Khalkha is actually a crispy, savory cookie that is Turkish in origin. The word khalkha actually means "ring," as in a ring shape, not a piece of jewelry. While its name refers to a round, ring-like shape, many people prefer to create twisted khalkhas instead. The shape makes little difference to the overall enjoyment of these buttery, rich snacks.
When I was growing up, not only were these khalkhas common treats in our home, but they became part of a breakfast ritual that still reminds me of my late grandmother any time I partake in this practice.
My grandmother, or dadeek as I called her, would make a mug of Lipton tea, add a touch of sugar and a fresh squeeze of lemon, and then break up some khalkhas into large pieces and add them to the tea.
Then she would fish out the bites of tea-soaked khalkha with a spoon (at first they still retain some of their texture, and later are much softer and falling apart). Wash it all down with the remnants of the tea (a bit polluted now with nigella seeds and wet khalkha crumbs), and it was one of the most comforting "breakfasts" from my childhood!

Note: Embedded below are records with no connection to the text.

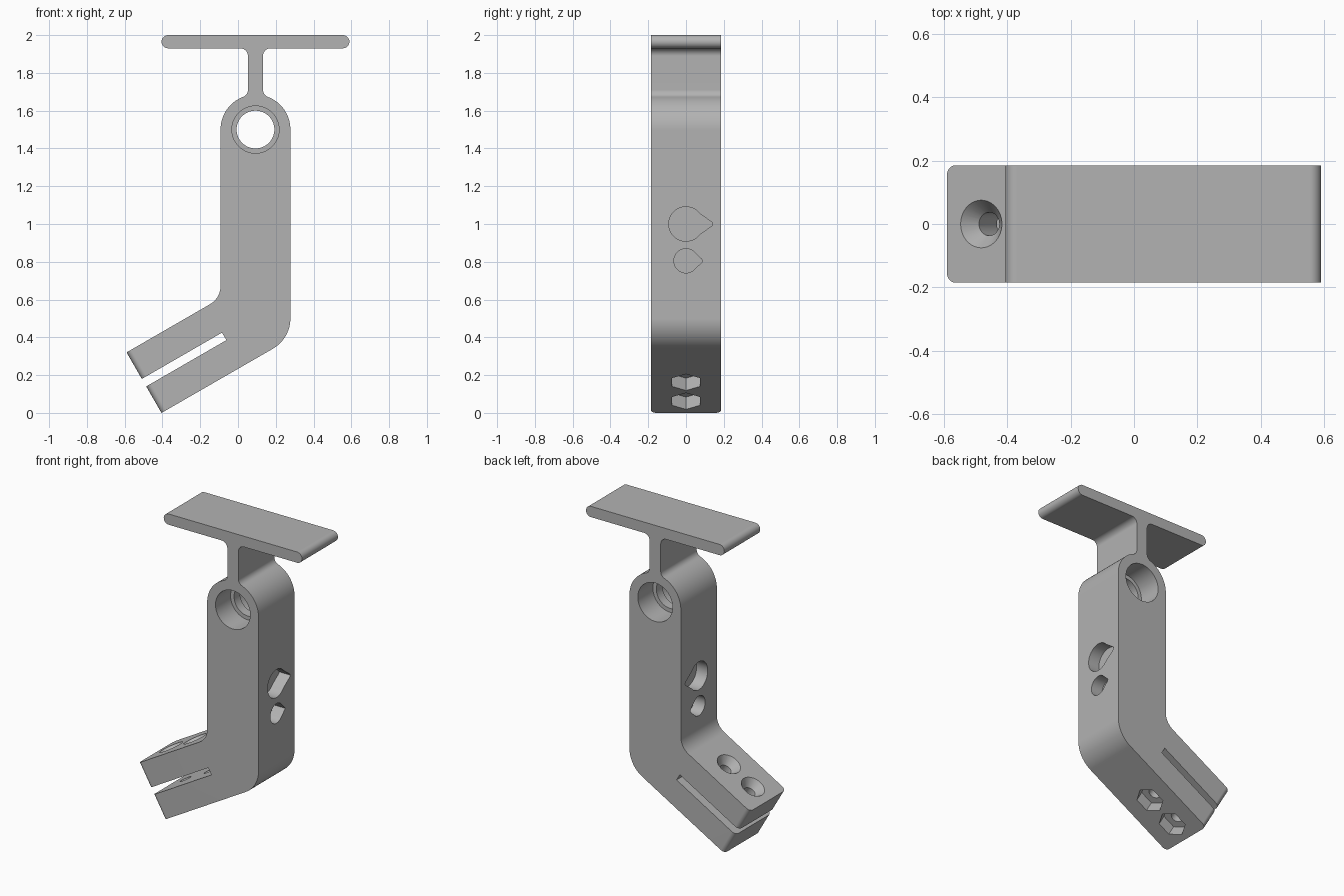
import bpy, bmesh
from math import sin, cos, pi, radians, sqrt, atan2, degrees
from mathutils import Matrix, Vector

cube = bpy.data.objects.get("Cube")
if cube:
    bpy.data.objects.remove(cube)

grey = bpy.data.materials.new("mid_grey")
grey.use_nodes = True
GREY = (0.45, 0.45, 0.45, 1)
grey.diffuse_color = GREY
grey.node_tree.nodes["Principled BSDF"].inputs["Base Color"].default_value = GREY

C = 0.0925          # centre line of the column
R = 0.185           # half width of column, arm and depth
HEAD, ELBOW = 1.5, 0.5
STEM, FILLET = 0.04, 0.04

# Arm frame: x along the arm from its free end, z out of its upper face
u, v = Vector((cos(pi / 6), 0, 0.5)), Vector((-0.5, 0, cos(pi / 6)))
end = Vector((-0.4975, 0, 0.16))
ARM = Matrix((u, (0, 1, 0), v)).transposed().to_4x4()
ARM.translation = end


def arc(cx, cz, r, a0, a1, n=12):
    angles = [radians(a0 + (a1 - a0) * i / n) for i in range(n + 1)]
    return [(cx + r * cos(a), cz + r * sin(a)) for a in angles]


def make_object(name, bm):
    bmesh.ops.recalc_face_normals(bm, faces=bm.faces)
    mesh = bpy.data.meshes.new(name)
    bm.to_mesh(mesh)
    bm.free()
    mesh.materials.append(grey)
    obj = bpy.data.objects.new(name, mesh)
    bpy.context.collection.objects.link(obj)
    return obj


def prism(points, start, vector):
    """Extrude a list of 3D points, moved by start, along vector."""
    bm = bmesh.new()
    face = bm.faces.new([bm.verts.new(Vector(p) + Vector(start)) for p in points])
    out = bmesh.ops.extrude_face_region(bm, geom=[face])
    moved = [g for g in out["geom"] if isinstance(g, bmesh.types.BMVert)]
    bmesh.ops.translate(bm, verts=moved, vec=vector)
    return bm


def tube(r1, r2, z1, z2, matrix, sides=48):
    """Closed cone or cylinder between two heights of a frame."""
    bm = bmesh.new()
    bmesh.ops.create_cone(bm, cap_ends=True, segments=sides, radius1=r1, radius2=r2,
                          depth=z2 - z1,
                          matrix=matrix @ Matrix.Translation((0, 0, (z1 + z2) / 2)))
    return bm


# Side outline: half of the head, stem and plate, then its mirror image
rise = sqrt((R + FILLET) ** 2 - (STEM + FILLET) ** 2)
meet = degrees(atan2(rise, STEM + FILLET))
half = arc(C, HEAD, R, 0, meet, 16)
half += arc(C + STEM + FILLET, HEAD + rise, FILLET, 180 + meet, 180, 8)
half += arc(C + STEM + FILLET, 1.93 - FILLET, FILLET, 180, 90, 8)
half += arc(C + 0.4625, 1.965, 0.035, -90, 90, 16)
mirrored = [(2 * C - x, z) for x, z in reversed(half)]
low, high = end - R * v, end + R * v
outline = [(low.x, low.z)] + arc(C, ELBOW, R, -60, 0) + half + mirrored
outline += arc(-0.2025, 0.671, 0.11, 0, -60) + [(high.x, high.z)]

# Bracket body with rounded corners on the free end of the arm
bm = prism([(x, 0, z) for x, z in outline], (0, -R, 0), (0, 2 * R, 0))
at_end = [e for e in bm.edges
          if all(abs((p.co - end).dot(u)) < 0.001 for p in e.verts)
          and abs(e.verts[0].co.y - e.verts[1].co.y) < 0.001]
bmesh.ops.bevel(bm, geom=at_end, offset=0.03, segments=6, profile=0.5, affect='EDGES')
bracket = make_object("bracket", bm)

cutters = []


def cut(name, bm):
    obj = make_object(name, bm)
    obj.hide_render = True
    cutters.append(obj)
    mod = bracket.modifiers.new(name, 'BOOLEAN')
    mod.operation = 'DIFFERENCE'
    mod.solver = 'EXACT'
    mod.object = obj


# Pivot bore with a wider seat on each side
bore = Matrix.Translation((C, 0, HEAD)) @ Matrix.Rotation(pi / 2, 4, 'X')
cut("pivot_bore", tube(0.1, 0.1, -0.3, 0.3, bore, 64))
for side in (-1, 1):
    near, far = sorted((side * 0.03, side * 0.3))
    cut("bearing_seat", tube(0.125, 0.125, near, far, bore, 64))

# Clamp slot along the arm
slot = [ARM @ Vector((x, 0, z)) for x, z in
        ((-0.1, -0.023), (0.49, -0.023), (0.49, 0.023), (-0.1, 0.023))]
cut("clamp_slot", prism(slot, (0, -0.3, 0), (0, 0.6, 0)))

# Bolt holes: countersunk above, hexagonal nut pocket below
for s in (0.125, 0.325):
    frame = ARM @ Matrix.Translation((s, 0, 0))
    cut("bolt_hole", tube(0.037, 0.037, -0.3, 0.3, frame, 32))
    cut("countersink", tube(0.036, 0.079, 0.134, 0.19, frame))
    hexagon = [frame @ Vector((0.087 * cos(i * pi / 3), 0.087 * sin(i * pi / 3), -0.25))
               for i in range(6)]
    cut("nut_pocket", prism(hexagon, (0, 0, 0), v * 0.14))

# Shallow teardrop pockets on both sides of the column
for z, r, tip in ((1.0, 0.091, 0.142), (0.805, 0.064, 0.088)):
    drop = arc(0, z, r, 38, 322, 40)
    drop += [(tip - 0.006, z - 0.01), (tip, z), (tip - 0.006, z + 0.01)]
    for side in (-1, 1):
        cut("teardrop_pocket", prism([(0, y, h) for y, h in drop],
                                     (C + side * (R - 0.08), 0, 0), (side * 0.2, 0, 0)))

# Apply the cuts, remove the cutters and shade
bpy.ops.object.select_all(action='DESELECT')
bracket.select_set(True)
bpy.context.view_layer.objects.active = bracket
for mod in list(bracket.modifiers):
    bpy.ops.object.modifier_apply(modifier=mod.name)
for obj in cutters:
    bpy.data.objects.remove(obj)
bpy.ops.object.shade_smooth_by_angle(angle=radians(30))
bracket.modifiers.new("even_shading", 'WEIGHTED_NORMAL').keep_sharp = True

Khalkha can be time consuming to make, mainly because of the step of shaping them. Honestly, you can easily just cut them into short breadstick-shapes and call it a day, but I think it's worth a little extra effort. Even though this is a yeasted-dough, that's not very daunting, and the proofing time isn't excessive.

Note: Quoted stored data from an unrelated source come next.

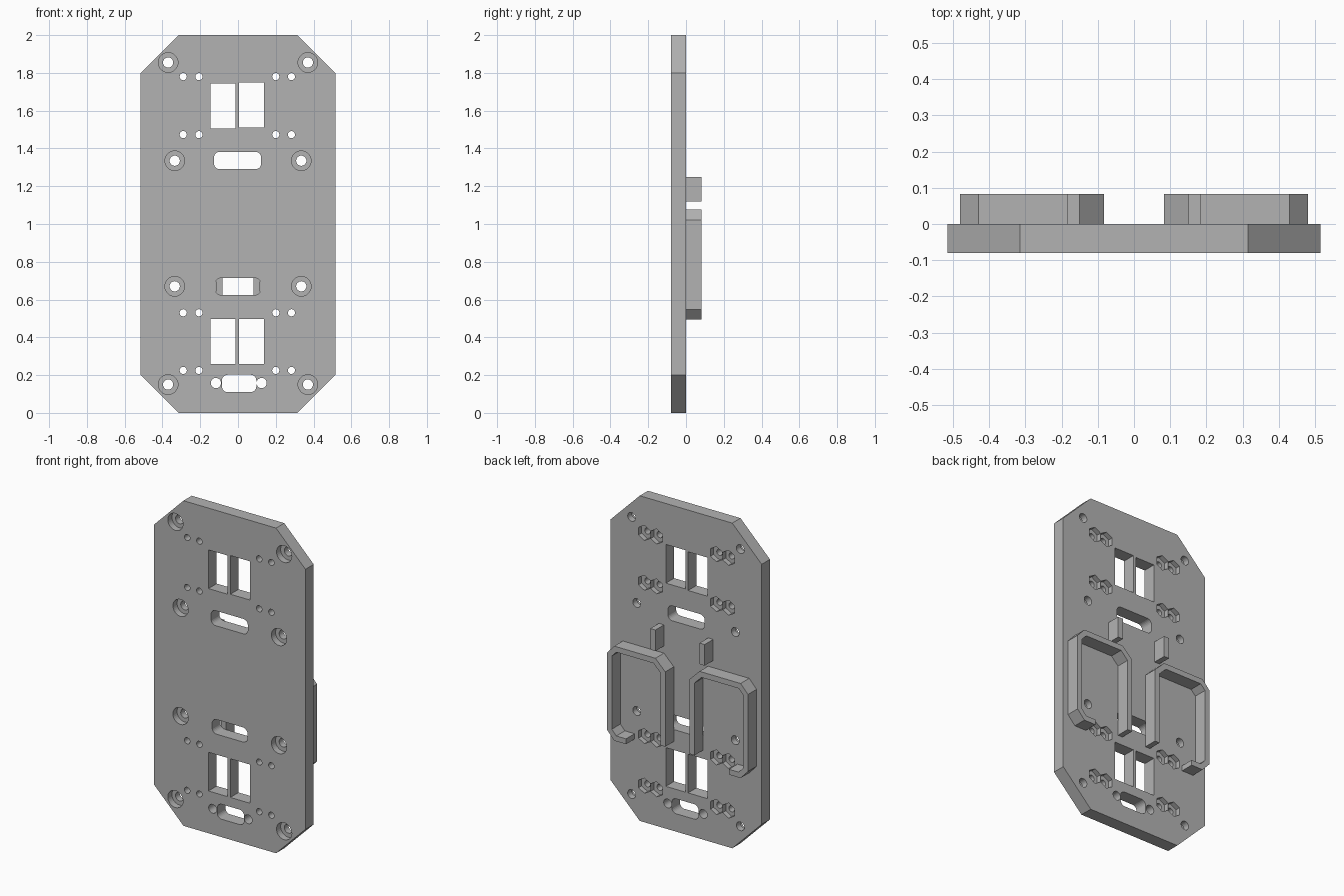
import bpy, bmesh, math

cube = bpy.data.objects.get("Cube")
if cube:
    bpy.data.objects.remove(cube, do_unlink=True)

FRONT, BACK, RAIL = -0.08, 0.0, 0.083

grey = bpy.data.materials.new("plain grey")
grey.use_nodes = True
colour = (0.45, 0.45, 0.45, 1)
grey.diffuse_color = colour
grey.node_tree.nodes["Principled BSDF"].inputs["Base Color"].default_value = colour


def prisms(name, outlines, y0, y1):
    """One object made of x-z outlines extruded along y."""
    bm = bmesh.new()
    for outline in outlines:
        near = [bm.verts.new((x, y0, z)) for x, z in outline]
        far = [bm.verts.new((x, y1, z)) for x, z in outline]
        bm.faces.new(near)
        bm.faces.new(far[::-1])
        n = len(near)
        for i in range(n):
            j = (i + 1) % n
            bm.faces.new((near[j], near[i], far[i], far[j]))
    bmesh.ops.recalc_face_normals(bm, faces=bm.faces)
    mesh = bpy.data.meshes.new(name)
    bm.to_mesh(mesh)
    bm.free()
    mesh.materials.append(grey)
    obj = bpy.data.objects.new(name, mesh)
    bpy.context.collection.objects.link(obj)
    return obj


def ring(x, z, r, sides=32, turn=0.0):
    return [(x + r * math.cos(turn + math.tau * i / sides),
             z + r * math.sin(turn + math.tau * i / sides)) for i in range(sides)]


def rect(x0, x1, z0, z1):
    return [(x0, z0), (x1, z0), (x1, z1), (x0, z1)]


def slot(x0, x1, z0, z1, r=0.03, steps=6):
    """Rectangle with rounded corners."""
    corners = [(x1 - r, z1 - r), (x0 + r, z1 - r), (x0 + r, z0 + r), (x1 - r, z0 + r)]
    return [(cx + r * math.cos(math.pi / 2 * (q + i / steps)),
             cz + r * math.sin(math.pi / 2 * (q + i / steps)))
            for q, (cx, cz) in enumerate(corners) for i in range(steps + 1)]


def cut(target, outlines, y0, y1):
    cutter = prisms("cutter", outlines, y0, y1)
    cutter.hide_render = True
    mod = target.modifiers.new("cut", "BOOLEAN")
    mod.operation = "DIFFERENCE"
    mod.solver = "EXACT"
    mod.object = cutter
    bpy.context.view_layer.objects.active = target
    bpy.ops.object.modifier_apply(modifier=mod.name)
    bpy.data.objects.remove(cutter, do_unlink=True)


# Plate with clipped corners
plate = prisms("base_plate", [[
    (-0.315, 0), (0.315, 0), (0.515, 0.2), (0.515, 1.8),
    (0.315, 2), (-0.315, 2), (-0.515, 1.8), (-0.515, 0.2)]], FRONT, BACK)

# Hole positions
bolts = [(s * x, z) for s in (-1, 1)
         for x, z in ((0.37, 1.855), (0.335, 1.335), (0.335, 0.67), (0.37, 0.15))]
screws = [(x, z) for x in (-0.29, -0.207, 0.2, 0.283)
          for z in (1.78, 1.473, 0.53, 0.225)]

# Windows, slots and round holes through the plate
through = [ring(x, z, 0.027) for x, z in bolts]
through += [ring(x, z, 0.019, 20) for x, z in screws]
through += [rect(-0.145, -0.014, z, z + 0.238) for z in (0.26, 1.505)]
through += [rect(0.004, 0.137, z, z + 0.238) for z in (0.26, 1.51)]
through += [slot(-0.127, 0.123, 1.29, 1.382), slot(-0.12, 0.12, 0.624, 0.714),
            slot(-0.085, 0.097, 0.11, 0.202)]
through += [ring(x, 0.158, 0.027) for x in (-0.117, 0.125)]
cut(plate, through, FRONT - 0.1, BACK + 0.1)

# Bolt head recesses in front, nut pockets behind
cut(plate, [ring(x, z, 0.052) for x, z in bolts], FRONT - 0.1, FRONT + 0.04)
cut(plate, [ring(x, z, 0.0465, 6, math.pi / 6) for x, z in screws], BACK - 0.03, BACK + 0.1)

# Holder walls and small stops on the back, mirrored
wall = [(0.083, 0.55), (0.083, 1.01), (0.15, 1.076), (0.43, 1.076),
        (0.48, 1.022), (0.48, 0.548), (0.43, 0.494), (0.35, 0.494),
        (0.35, 0.527), (0.416, 0.527), (0.447, 0.56), (0.447, 1.01),
        (0.416, 1.042), (0.164, 1.042), (0.116, 0.995), (0.116, 0.55)]
for side, s in (("left", 1), ("right", -1)):
    prisms(side + "_holder_wall", [[(s * x, z) for x, z in wall]], BACK, RAIL)
    prisms(side + "_stop", [[(s * x, z) for x, z in rect(0.15, 0.185, 1.12, 1.25)]], BACK, RAIL)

Whether you enjoy these crisp khalkhas with your morning tea or as an afternoon snack, they are decadent and satisfying. It's also impossible to eat just one! Just beware, they are far from fat-free, but worth a bit of indulgence if you ask me :)
Makes about 7 dozen
1 1/2 cups warm water
2 teaspoons dry active yeast
1 tablespoon nigella seeds
2 teaspoons kosher salt
8 ounces (2 sticks) unsalted butter, melted
1/3 cup vegetable oil
6 cups all-purpose flour
1 egg, beaten
Mix the warm water and yeast in a small bowl and allow the yeast to bloom for about 10 minutes until softened and dissolved.
In a large mixing bowl, combine the nigella seeds and kosher salt. Stir in the water/yeast, melted butter, and oil. Slowly add the flour, stirring with a wooden spoon until it becomes thick enough to mix with your hands. Continue to mix/knead the dough until it becomes smooth, soft, and pliable.
Cover with a kitchen towel and allow to proof in a slightly warm space for 1 1/2 hours, or until about double in size.
Preheat the oven to 375 degrees F placing the racks in the upper and lower thirds of the oven. Line several baking sheets with parchment paper and set aside.
Cut portions of the dough with a knife, covering the remaining dough until needed. Roll each portion into a rope about 1/4-inch thick on an unfloured work surface (alternatively, pinch off smaller pieces of dough and roll them out individually). To create twists, cut into segments about 4-to-6-inches in length. Fold each segment to bring the ends together, pressing gently, and then twist (the length will determine the size of the twists). To create rings, cut the segments into 4-inch pieces and pinch together the opposite ends to yield a circle. Place each twist or ring on the parchment-lined baking sheets, setting them about 1-inch apart.
Brush the beaten egg over each khalkha and then place baking sheets in the oven (you may need to bake them in batches) for about 30 to 35 minutes, rotating the pans from front to back and top to bottom halfway through. The khalkhas are done when they are golden and crisp. Remove from the oven and allow to cool completely before serving.
Khalkha can keep in an airtight container for about a week and can be frozen.